Eli's right: Rashad Jennings didn't need to apologize

Jennings apologizes to Eli, Coughlin, team and fans (1:50)

First Take's Stephen A. Smith and Skip Bayless react to the news that New York Giants RB Rashad Jennings apologized to QB Eli Manning, coach Tom Coughlin and the rest of the organization for comments he made earlier in the week. (1:50)

EAST RUTHERFORD, N.J. -- Giants RB Rashad Jennings' apology column in Wednesday's New York Post fit nicely into the established football narrative that treats each locker room like a secret society whose secrets must be guarded as though they were crown jewels or nuclear launch codes. An apparent submission to the chorus of "You gotta keep that stuff IN-HOUSE!" emanating from all corners of the old-school FOOBAW community, Jennings' mea culpa hit all the right notes -- deference to the established quarterback, an apology to him, the coaches and the fans, and an explicit reminder about the overarching importance of avoiding any behavior not singularly directed at winning games.

Funny thing, though. You know who thought this was all really, really silly? Eli Manning.

"Rashad didn't do anything wrong," the New York Giants quarterback said Wednesday.
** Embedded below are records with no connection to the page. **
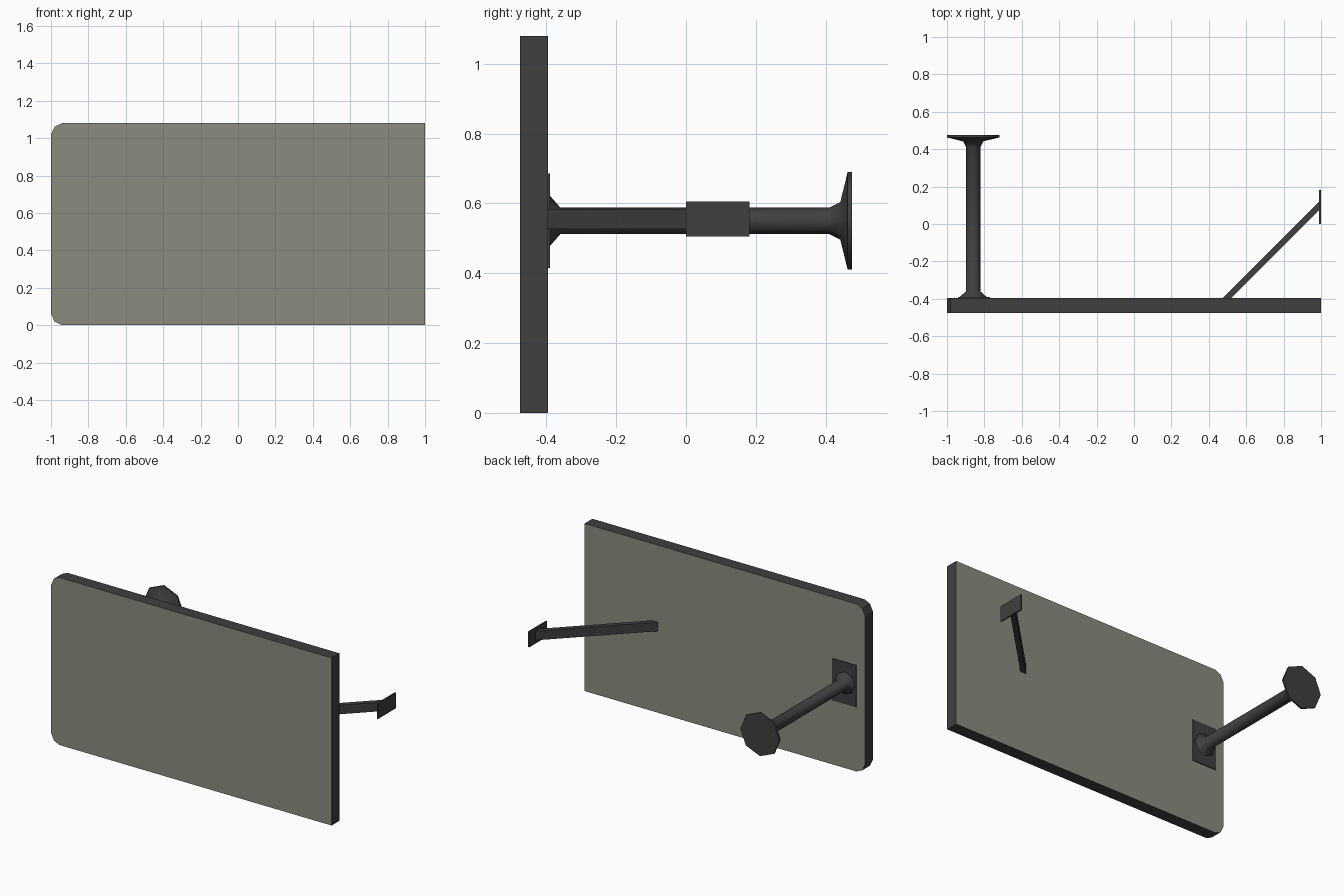
import bpy, bmesh, math
from mathutils import Vector, Matrix

if "Cube" in bpy.data.objects:
    bpy.data.objects.remove(bpy.data.objects["Cube"])


def material(name, rgb):
    m = bpy.data.materials.new(name)
    m.diffuse_color = (*rgb, 1)
    m.use_nodes = True
    m.node_tree.nodes["Principled BSDF"].inputs["Base Color"].default_value = m.diffuse_color
    return m


OLIVE = material("olive grey laminate", (0.26, 0.26, 0.215))
DARK = material("dark metal", (0.05, 0.05, 0.05))


def finish(name, bm, mats, smooth_angle=None):
    bmesh.ops.recalc_face_normals(bm, faces=bm.faces)
    me = bpy.data.meshes.new(name)
    bm.to_mesh(me)
    bm.free()
    for m in mats:
        me.materials.append(m)
    if smooth_angle:
        for p in me.polygons:
            p.use_smooth = True
        me.set_sharp_from_angle(angle=math.radians(smooth_angle))
    ob = bpy.data.objects.new(name, me)
    bpy.context.collection.objects.link(ob)
    return ob


def extrude_outline(name, pts, offset, mats):
    """Extrude a closed outline of 3D points along an offset."""
    bm = bmesh.new()
    face = bm.faces.new([bm.verts.new(p) for p in pts])
    ext = bmesh.ops.extrude_face_region(bm, geom=[face], use_keep_orig=True)
    verts = [g for g in ext["geom"] if isinstance(g, bmesh.types.BMVert)]
    bmesh.ops.translate(bm, verts=verts, vec=Vector(offset))
    return finish(name, bm, mats)


def box(name, lo, hi, mat):
    (x0, y0, z0), (x1, y1, z1) = lo, hi
    pts = [(x0, y0, z0), (x1, y0, z0), (x1, y1, z0), (x0, y1, z0)]
    return extrude_outline(name, pts, (0, 0, z1 - z0), [mat])


def lathe_y(name, cx, cz, profile, sides, mat):
    """Turn (y, radius) points around an axis along y."""
    bm = bmesh.new()
    rings = []
    for y, r in profile:
        rings.append([bm.verts.new((cx + r * math.cos(2 * math.pi * i / sides), y,
                                    cz + r * math.sin(2 * math.pi * i / sides)))
                      for i in range(sides)])
    for a, b in zip(rings, rings[1:]):
        for i in range(sides):
            j = (i + 1) % sides
            bm.faces.new((a[i], a[j], b[j], b[i]))
    bm.faces.new(rings[0])
    bm.faces.new(rings[-1])
    return finish(name, bm, [mat], 60)


# Table top standing on edge, two rounded corners on the left
H = 1.08
outline = [(1, 0), (1, H), (-0.94, H), (-0.98, H - 0.018), (-1, H - 0.06),
           (-1, 0.06), (-0.98, 0.018), (-0.94, 0)]
top = extrude_outline("table_top", [(x, -0.475, z) for x, z in outline],
                      (0, 0.08, 0), [OLIVE, DARK])
for p in top.data.polygons:  # dark edging, olive faces
    p.material_index = 0 if abs(p.normal.y) > 0.9 else 1

# Leg with flared collar and foot
LX, LZ = -0.86, 0.55
lathe_y("leg", LX, LZ, [(-0.395, 0.078), (-0.36, 0.038), (0.41, 0.038),
                        (0.442, 0.054), (0.463, 0.14), (0.475, 0.14)], 8, DARK)

# Mounting plate under the leg
box("leg_plate", (LX - 0.08, -0.396, LZ - 0.135), (LX + 0.09, -0.39, LZ + 0.135), DARK)

# Diagonal brace
t = 0.022  # half width measured along x
brace = [(0.497 - t, -0.396), (0.497 + t, -0.396), (0.992, 0.099 - t), (0.992, 0.099 + t)]
extrude_outline("brace", [(x, y, 0.526) for x, y in brace], (0, 0, 0.058), [DARK])

# Wall plate at the brace end, with two thin ribs
box("wall_plate", (0.99, 0.0, 0.505), (0.999, 0.182, 0.605), DARK)
for y in (0.073, 0.118):
    box("wall_plate_rib", (0.998, y - 0.003, 0.526), (1.0, y + 0.003, 0.584), DARK)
No, he didn't. Not one single thing. When I found Jennings in the locker room after Sunday night's gut-slicing loss to the Cowboys, he was extremely upset. Everybody in that room was. Prince Amukamara said he wanted to create an "I Hate Tony Romo" Web series because Romo keeps beating them in the final minutes of games. Robert Ayers brushed off coach Tom Coughlin's effort to take full responsibility with a gruff, "We weren't good enough." Odell Beckham Jr. didn't even come out to talk.

So Jennings and I were talking about the game, and he had this long pause, and clearly wanted to get something off his chest, and he said, "As a running back, it's really tough when they tell you not to score."

I asked what he was talking about and he elaborated a bit, saying he could have scored on either first or second down but was told not to. Then I texted him the next day to ask if he could clarify some things, and he was kind enough to call me back and do just that.

"That call comes in from the sideline," Jennings said Monday afternoon. Of course, he personally got the call from Manning, since Manning is the one who talks in the huddle. But Jennings never once said it was Manning's decision to tell him not to score. We found that out later from Coughlin and Manning. Jennings was being a good teammate and a good human being, answering questions honestly and actually kind of carefully, making it clear more than once that he wasn't disagreeing with the decision on anything but a visceral level. He said of course he wanted to score, "but that's just the football player in you."

How this got to a crazy enough point that Jennings felt the need to publicly apologize is a study in modern sports overreaction. He obviously took way more heat than he deserved from outside the building; this became a talk-show topic Monday, and the traditionalist crowd lined up to bellow about the sanctity of the locker room and the evils of being honest with the media. I also get the strong sense that Jennings got a talking-to within the walls of Giants headquarters, though all Coughlin would say about it Wednesday was, "We've had the conversations and we're on to Atlanta."

Nothing Jennings said was with the intention of casting Manning in a bad light. Nobody in the Giants' locker room has anything but total reverence for Manning, the even-keeled two-time Super Bowl champ they'd all rather be than belittle. Jennings was being honest about the way he felt Sunday night, then on Monday he was answering questions honestly in an effort to be kind and helpful, because he's an honest, kind and helpful guy.

Unfortunately for him, such virtues aren't always admired in an NFL that allows Bill Belichick to mumble and condescend rather than educate, that defends Marshawn Lynch for looking fellow human beings in the eye and refusing to answer their basic questions, that operates as though the unveiling of any X-and-O-related thought might immediately trigger an 11-game losing streak.

Do we really want these guys to never be honest? Do we want to start getting our information directly from the teams and the players' Facebook pages and whatever this thing is that Derek Jeter has decided to spend the early part of his retirement publishing? Do we really want all these guys to be robots who won't tell the truth for fear of consequence? The sports fan in me doesn't want that, and I'll bet, no matter how much you nod when your favorite player bashes "the media," the curious sports fan in you doesn't really want that, either.

Jennings' crime was acting like a human being. He was upset, and he was honest about it. He wasn't malicious and he wasn't subversive. All of that stuff got put in later by other people. Jennings didn't need to apologize for anything he actually did -- just for what this whole thing became. That's not his fault, and good for Manning for realizing it. There are a lot more important things for the Giants to worry about right now than the level of detail their players offer the media after games.